The proprietor of a beloved shop that’s been a fixture of Port Moody’s retail scene for more than 30 years has died.
Ray Stonehouse, 76, opened his Great Canadian Sportcard Company at the corner of St. Johns and Moody streets in 1989. Over the years, he and his wife, Susan, introduced generations of kids to the joys of collecting hockey, baseball and football cards while adults eyed their investment potential.
In fact, it was the latter that fuelled a boom in the hobby through the early 1990s, spawning dozens of similar shops.
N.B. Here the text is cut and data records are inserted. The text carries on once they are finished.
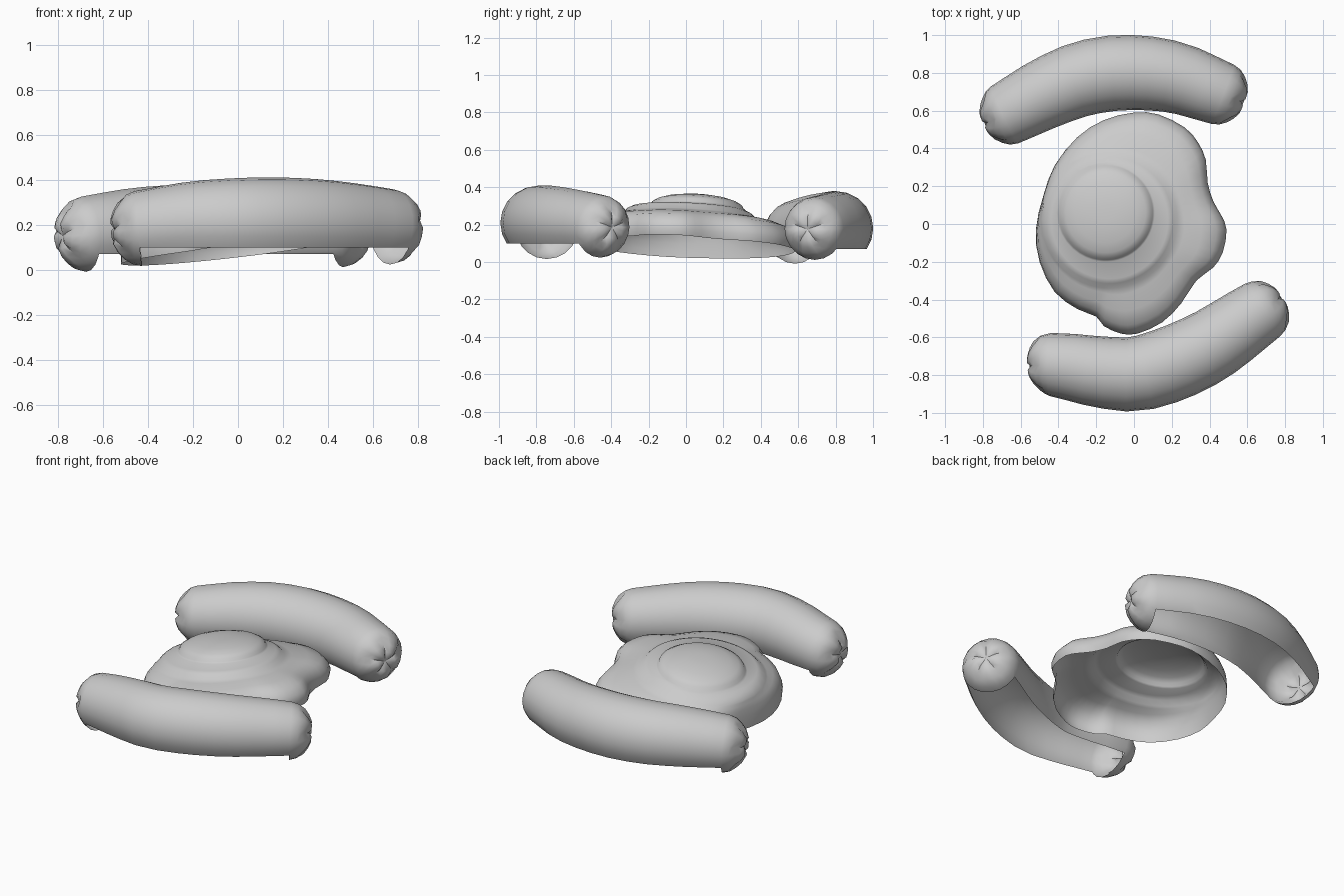
import bpy, bmesh, math
from mathutils import Vector

if "Cube" in bpy.data.objects:
    bpy.data.objects.remove(bpy.data.objects["Cube"], do_unlink=True)

grey = bpy.data.materials.new("plain grey")
grey.use_nodes = True
COLOR = (0.6, 0.6, 0.6, 1)
grey.diffuse_color = COLOR
grey.node_tree.nodes["Principled BSDF"].inputs["Base Color"].default_value = COLOR


def finish(bm, name):
    mesh = bpy.data.meshes.new(name)
    bm.to_mesh(mesh)
    bm.free()
    mesh.materials.append(grey)
    obj = bpy.data.objects.new(name, mesh)
    bpy.context.collection.objects.link(obj)
    bpy.ops.object.select_all(action="DESELECT")
    obj.select_set(True)
    bpy.context.view_layer.objects.active = obj
    bpy.ops.object.shade_smooth_by_angle(angle=math.radians(50))
    return obj


def spline(a, b, c, d, t):
    """Point on a smooth curve between b and c."""
    return (b * 2 + (c - a) * t + (a * 2 - b * 5 + c * 4 - d) * t ** 2
            + (b * 3 - a - c * 3 + d) * t ** 3) / 2


def bridge(bm, outer, inner):
    n = len(outer)
    return [bm.faces.new((outer[i], outer[(i + 1) % n], inner[(i + 1) % n], inner[i]))
            for i in range(n)]


def sausage(name, spine, cut_height, sides=20):
    pts = [Vector(p) for p in spine]
    pts = [pts[0] * 2 - pts[1]] + pts + [pts[-1] * 2 - pts[-2]]
    path = [spline(*pts[k:k + 4], j / 40) for k in range(len(pts) - 3) for j in range(40)]
    path.append(pts[-2])
    length = [0]
    for a, b in zip(path, path[1:]):
        length.append(length[-1] + (b - a).length)
    total = length[-1]

    # Ring positions: rounded caps at both ends, even steps between
    cap = 0.13
    ends = [cap * (1 - math.cos(math.radians(a))) for a in (22, 38, 54, 72, 90)]
    body = [cap + (total - cap * 2) * k / 12 for k in range(1, 12)]
    stations = ends + body + [total - s for s in reversed(ends)]

    bm = bmesh.new()
    rings = []
    for s in stations:
        i = min(range(len(path)), key=lambda k: abs(length[k] - s))
        i = max(1, min(len(path) - 2, i))
        along = (path[i + 1] - path[i - 1]).normalized()
        side = along.cross(Vector((0, 0, 1))).normalized()
        up = side.cross(along)
        edge = min(s, total - s)
        radius = 0.155 + 0.045 * math.sin(math.pi * s / total)
        if edge < cap:
            radius *= math.sqrt(1 - (1 - edge / cap) ** 2)
        inward = along if s < total / 2 else -along
        ring = []
        for k in range(sides):
            a = math.tau * k / sides
            p = path[i] + (side * math.cos(a) + up * math.sin(a)) * radius
            # Star-shaped creases in the tied ends
            if k % 4 == 1 and edge < cap / 2:
                p += inward * 0.018
            ring.append(bm.verts.new(p))
        rings.append(ring)

    body_faces = []
    for k, (a, b) in enumerate(zip(rings, rings[1:])):
        faces = bridge(bm, a, b)
        if len(ends) - 1 <= k < len(rings) - len(ends):
            body_faces += faces
    # Puckered tips
    for ring, sign in ((rings[0], 1), (rings[-1], -1)):
        axis = (path[8] - path[0] if sign > 0 else path[-9] - path[-1]).normalized()
        centre = sum((v.co for v in ring), Vector()) / sides
        tip = bm.verts.new(centre + axis * 0.012)
        for i in range(sides):
            bm.faces.new((ring[i], ring[(i + 1) % sides], tip))
    bmesh.ops.recalc_face_normals(bm, faces=bm.faces)

    # Open, level underside along the body, leaving the end caps whole
    geom = set(body_faces)
    for f in body_faces:
        geom.update(f.edges)
        geom.update(f.verts)
    cut = bmesh.ops.bisect_plane(bm, geom=list(geom), dist=0.0005,
                                 plane_co=(0, 0, cut_height), plane_no=(0, 0, 1))
    low = [f for f in cut["geom"] if isinstance(f, bmesh.types.BMFace)
           and f.calc_center_median().z < cut_height]
    bmesh.ops.delete(bm, geom=low, context="FACES")
    return finish(bm, name)


def egg(name):
    # Wavy outline, counter-clockwise from the back
    outline = [Vector(p) for p in (
        (0, .59), (-.16, .55), (-.3, .46), (-.42, .31), (-.48, .15), (-.52, -.03),
        (-.5, -.2), (-.42, -.36), (-.3, -.45), (-.2, -.49), (-.16, -.54), (-.07, -.58),
        (.02, -.58), (.15, -.52), (.25, -.42), (.33, -.3), (.42, -.23), (.47, -.15),
        (.49, -.03), (.46, .05), (.42, .12), (.39, .22), (.38, .34), (.34, .43),
        (.27, .51), (.13, .58))]
    n = len(outline)
    edge = [spline(*(outline[(i + k) % n] for k in (-1, 0, 1, 2)), t)
            for i in range(n) for t in (0, 0.5)]
    yolk = Vector((-0.15, 0.06))
    terrace = Vector((-0.13, 0.02))

    def circle(centre, radius):
        return [centre + (p - yolk).normalized() * radius for p in edge]

    def blend(a, b, t):
        return [p.lerp(q, t) for p, q in zip(a, b)]

    step = circle(terrace, 0.36)
    # Rings from the rim to the yolk, each with its height above the rim
    layers = [(blend(edge, step, 0.03), 0), (edge, 0.035), (blend(edge, step, 0.05), 0.075),
              (blend(edge, step, 0.2), 0.12), (blend(edge, step, 0.5), 0.148),
              (blend(edge, step, 0.85), 0.165), (step, 0.175), (circle(terrace, 0.335), 0.2),
              (circle(terrace, 0.31), 0.212), (circle(yolk, 0.26), 0.222)]
    for a in (0, 15, 32, 50, 68, 80):
        r = math.radians(a)
        layers.append((circle(yolk, 0.25 * math.cos(r)), 0.23 + 0.065 * math.sin(r)))

    def lift(p, h):
        return (p.x, p.y, 0.085 + 0.12 * p.x - 0.05 * p.y + h)

    bm = bmesh.new()
    rings = [[bm.verts.new(lift(p, h)) for p in ring] for ring, h in layers]
    for a, b in zip(rings, rings[1:]):
        bridge(bm, a, b)
    bm.faces.new(rings[-1])
    return finish(bm, name)


sausage("front_sausage", [
    (-.57, -.755, .17), (-.42, -.745, .185), (-.2, -.78, .205), (0, -.795, .21),
    (.2, -.74, .21), (.4, -.645, .205), (.6, -.51, .195), (.79, -.38, .185)], 0.10)
sausage("back_sausage", [
    (-.8, .525, .15), (-.66, .59, .16), (-.47, .69, .175), (-.27, .77, .18),
    (-.05, .802, .18), (.2, .78, .18), (.42, .705, .18), (.59, .64, .175)], 0.07)
egg("fried_egg")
But as the market flooded with cards and manufacturers looking to cash in, and the burgeoning internet allowed collectors to connect with each other directly, many of those shops disappeared.
The Stonehouse’s, though, endured through the personal interactions they forged with customers young and old, many of whom brought their own kids in years later to hear stories about the players glossed onto the cardboard cards or admire the memorabilia like signed Vancouver Canucks’ jerseys, ticket stubs and pucks displayed on the walls and in glass cabinets.
“I’m still like an eight-year-old kid,” Ray Stonehouse told the Tri-City News in 2020. “I haven’t outgrown my enthusiasm to open a new batch of cards and see if there’s something special inside.”
But Stonehouse’s passion for sports wasn’t limited to the commerce of waxed and foiled packs of cards. For 25 years he owned the Ridge Meadows Flames of the Pacific Junior Hockey League. He also served as the Junior B circuit’s president from 2016 to 2020, when he stepped down to become a senior advisor to his successor, Trevor Altos.
In a statement on its website, the PJHL paid tribute to Stonehouse’s involvement with the league as an “integral part” of its growth.
The general manager of the PJHL’s Port Moody Panthers, Brian Wiebe, said Stonehouse was “truly one of a kind and will be deeply missed.”
The team’s Twitter feed added, “Our league wouldn’t be what it is today without this great man’s dedication.”
In 2020, Stonehouse’s efforts to build junior hockey were recognized with his nomination to the BC Hockey Hall of Fame. But a celebration of 2020 inductees had to be cancelled because of the COVID-19 pandemic. It’s been rescheduled to 2022.
“We look forward to honouring his life and achievements in hockey,” said a statement on the Hall’s Facebook page.